§ **THE TASK**
Every line with the string "range" should be copied from the data.

§ **Source data**
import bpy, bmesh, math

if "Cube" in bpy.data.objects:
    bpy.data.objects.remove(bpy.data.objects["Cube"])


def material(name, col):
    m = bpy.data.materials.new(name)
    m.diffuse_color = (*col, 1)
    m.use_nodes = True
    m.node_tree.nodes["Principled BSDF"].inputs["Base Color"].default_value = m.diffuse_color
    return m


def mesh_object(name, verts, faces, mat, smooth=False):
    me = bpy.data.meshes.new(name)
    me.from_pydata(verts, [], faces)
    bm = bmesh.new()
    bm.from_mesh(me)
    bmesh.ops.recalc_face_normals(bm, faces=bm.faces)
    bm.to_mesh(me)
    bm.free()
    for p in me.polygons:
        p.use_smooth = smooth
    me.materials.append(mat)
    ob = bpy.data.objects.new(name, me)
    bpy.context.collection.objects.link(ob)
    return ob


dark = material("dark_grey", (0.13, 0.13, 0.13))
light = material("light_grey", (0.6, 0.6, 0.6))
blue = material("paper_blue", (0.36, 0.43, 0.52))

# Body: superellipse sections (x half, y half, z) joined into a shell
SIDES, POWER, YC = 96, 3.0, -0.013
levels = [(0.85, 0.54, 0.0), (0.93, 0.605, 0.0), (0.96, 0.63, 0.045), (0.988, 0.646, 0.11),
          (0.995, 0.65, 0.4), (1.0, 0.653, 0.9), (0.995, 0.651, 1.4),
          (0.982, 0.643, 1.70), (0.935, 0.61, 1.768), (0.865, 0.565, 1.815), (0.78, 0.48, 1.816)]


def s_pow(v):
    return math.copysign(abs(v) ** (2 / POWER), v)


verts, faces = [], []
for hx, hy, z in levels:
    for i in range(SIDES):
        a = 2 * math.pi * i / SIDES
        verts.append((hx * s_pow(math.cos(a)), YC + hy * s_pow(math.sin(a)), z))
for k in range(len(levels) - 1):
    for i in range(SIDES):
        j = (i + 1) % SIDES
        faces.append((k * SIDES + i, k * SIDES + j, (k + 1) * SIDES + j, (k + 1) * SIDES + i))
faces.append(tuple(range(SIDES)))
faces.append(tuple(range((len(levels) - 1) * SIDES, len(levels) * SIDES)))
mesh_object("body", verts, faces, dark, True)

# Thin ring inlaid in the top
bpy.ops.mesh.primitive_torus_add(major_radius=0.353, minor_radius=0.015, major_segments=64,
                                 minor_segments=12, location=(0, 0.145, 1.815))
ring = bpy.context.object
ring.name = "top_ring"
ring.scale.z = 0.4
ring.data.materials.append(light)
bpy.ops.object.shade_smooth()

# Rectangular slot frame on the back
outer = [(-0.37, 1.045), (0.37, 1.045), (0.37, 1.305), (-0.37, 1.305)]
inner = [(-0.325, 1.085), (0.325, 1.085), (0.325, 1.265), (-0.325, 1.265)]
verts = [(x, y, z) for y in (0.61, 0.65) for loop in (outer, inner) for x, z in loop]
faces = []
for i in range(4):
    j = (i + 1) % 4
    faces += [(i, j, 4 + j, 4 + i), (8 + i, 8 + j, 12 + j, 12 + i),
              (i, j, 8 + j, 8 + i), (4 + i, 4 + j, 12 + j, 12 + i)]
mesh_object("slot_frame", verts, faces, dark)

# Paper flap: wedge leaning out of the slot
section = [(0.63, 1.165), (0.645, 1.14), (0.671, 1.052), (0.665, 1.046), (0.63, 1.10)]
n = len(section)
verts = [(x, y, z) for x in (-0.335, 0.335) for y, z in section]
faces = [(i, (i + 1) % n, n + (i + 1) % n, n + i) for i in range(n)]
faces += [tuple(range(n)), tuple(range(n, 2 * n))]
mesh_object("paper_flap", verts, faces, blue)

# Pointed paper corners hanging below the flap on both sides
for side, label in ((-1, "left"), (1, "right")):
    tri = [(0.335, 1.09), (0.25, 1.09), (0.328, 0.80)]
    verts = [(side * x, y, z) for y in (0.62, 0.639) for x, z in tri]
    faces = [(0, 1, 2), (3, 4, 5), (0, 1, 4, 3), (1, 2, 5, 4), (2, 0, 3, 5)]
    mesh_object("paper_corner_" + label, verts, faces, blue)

§ **RESPONSE AREA**
    for i in range(SIDES):
for k in range(len(levels) - 1):
    for i in range(SIDES):
faces.append(tuple(range(SIDES)))
faces.append(tuple(range((len(levels) - 1) * SIDES, len(levels) * SIDES)))
for i in range(4):
faces = [(i, (i + 1) % n, n + (i + 1) % n, n + i) for i in range(n)]
faces += [tuple(range(n)), tuple(range(n, 2 * n))]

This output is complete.